Ankle Sprain Injuries: Recovering Like a Champ
For athletes and other activity enthusiasts, a sprained ankle is one of the most common injuries experienced. Not even two-time NBA MVP Steph Curry is immune from this especially irritating injury. The ACSM estimates that 25,000 Americans suffer from an ankle sprain each day, amounting to almost half of all sports injuries! Ankle sprains occur when one or more ligaments in the ankle tears, usually as a result of the ankle rolling beyond its normal range of motion or twisting in an awkward way. Even though the ankle sprain is a common injury, strengthening the body correctly is necessary to avoid long-term problems that may carry on if the right treatment is not sought out. Steph Curry would probably tell you himself, even a mild ankle sprain can carry symptoms and deficits that you don’t realize, increasing your risk of reinjury. One of the biggest misconceptions about ankle injuries is that “rest cures all” (wouldn’t that be nice?) but unfortunately it’s not that simple. The good news is that working with a physical therapist can help to identify these areas of weakness and get you back to your favorite activities safely.

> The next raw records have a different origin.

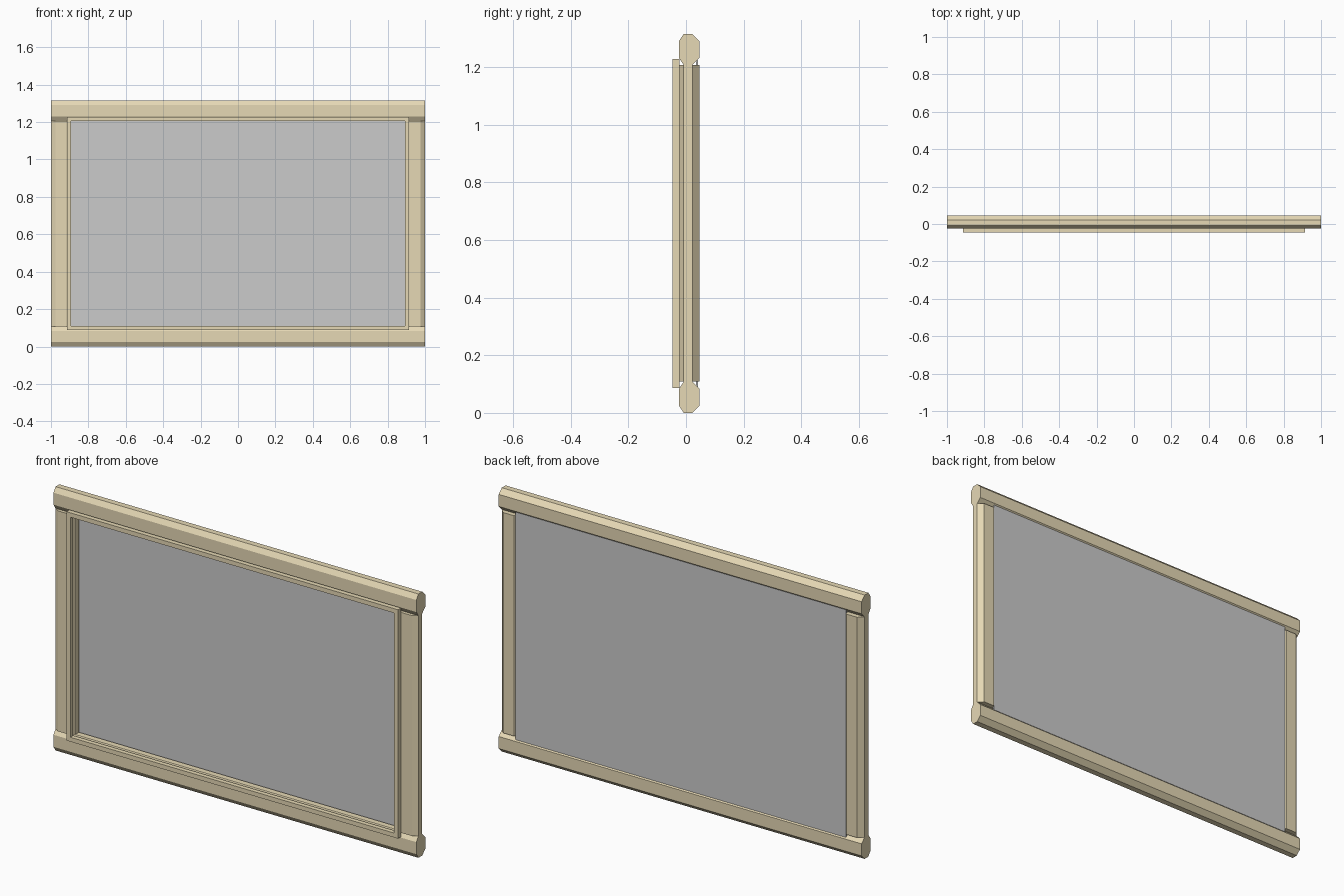
import bpy, bmesh
from mathutils import Vector

if "Cube" in bpy.data.objects:
    bpy.data.objects.remove(bpy.data.objects["Cube"])

H = 1.314          # overall height
BAR = 0.108        # width of rails and stiles
Y0, Y1 = -0.024, 0.046
C = 0.024          # chamfer size

wood = bpy.data.materials.new("wood")
wood.diffuse_color = (0.79, 0.69, 0.46, 1)
wood.use_nodes = True
wood.node_tree.nodes["Principled BSDF"].inputs["Base Color"].default_value = wood.diffuse_color


def make(name, bm, mat=None):
    bmesh.ops.recalc_face_normals(bm, faces=bm.faces)
    me = bpy.data.meshes.new(name)
    bm.to_mesh(me)
    bm.free()
    ob = bpy.data.objects.new(name, me)
    bpy.context.collection.objects.link(ob)
    if mat:
        me.materials.append(mat)
    return ob


def prism(name, points, offset, mat):
    bm = bmesh.new()
    face = bm.faces.new([bm.verts.new(p) for p in points])
    ext = bmesh.ops.extrude_face_region(bm, geom=[face], use_keep_orig=True)
    moved = [v for v in ext["geom"] if isinstance(v, bmesh.types.BMVert)]
    bmesh.ops.translate(bm, verts=moved, vec=Vector(offset))
    return make(name, bm, mat)


def octagon(a0):
    """Chamfered bar section as (across, y) pairs."""
    a1, d = a0 + BAR, 0.02
    return [(a0 + C, Y0), (a1 - C, Y0), (a1, Y0 + d - 0.004), (a1, Y1 - C),
            (a1 - C, Y1), (a0 + C, Y1), (a0, Y1 - C), (a0, Y0 + d - 0.004)]


# Horizontal rails
for name, z in (("bottom_rail", 0), ("top_rail", H - BAR)):
    prism(name, [(-1, y, a) for a, y in octagon(z)], (2, 0, 0), wood)

# Vertical stiles between the rails
for name, x in (("left_stile", -1), ("right_stile", 1 - BAR)):
    prism(name, [(a, y, BAR) for a, y in octagon(x)], (0, 0, H - 2 * BAR), wood)

# Raised moulding around the front opening
X, W, Z = 0.914, 0.022, 0.087
FY0, FY1 = -0.046, -0.023
bm = bmesh.new()
rings = []
for y in (FY0, FY1):
    for i in (0, W):
        x, z0, z1 = X - i, Z + i, H - Z - i
        rings.append([bm.verts.new(p) for p in
                      ((-x, y, z0), (x, y, z0), (x, y, z1), (-x, y, z1))])
fo, fi, bo, bi = rings
for a, b in ((fo, fi), (fi, bi), (bi, bo), (bo, fo)):
    for k in range(4):
        n = (k + 1) % 4
        bm.faces.new((a[k], a[n], b[n], b[k]))
make("front_moulding", bm, wood)

# Flat panel set near the back
px, pz, py = 0.91, 0.09, 0.034
prism("panel", [(-px, py, pz), (px, py, pz), (px, py, H - pz), (-px, py, H - pz)],
      (0, 0.007, 0), None)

So how do you know if you have a sprained ankle and what can you do about it? If you’ve injured your ankle and experience symptoms of pain, swelling, bruising, or limited range of motion, you may be suffering from a sprain. If you’re unable to put any weight on your ankle at all, it may mean the sprain is severe or it could be a sign of a more serious injury. Seeking treatment within 1-2 days is the best way to help the healing process move along most efficiently. Working with a physical therapist can help you properly strengthen your ankle joint and calf muscles to quicken your recovery time, reduce pain, and decrease the risk of reinjury.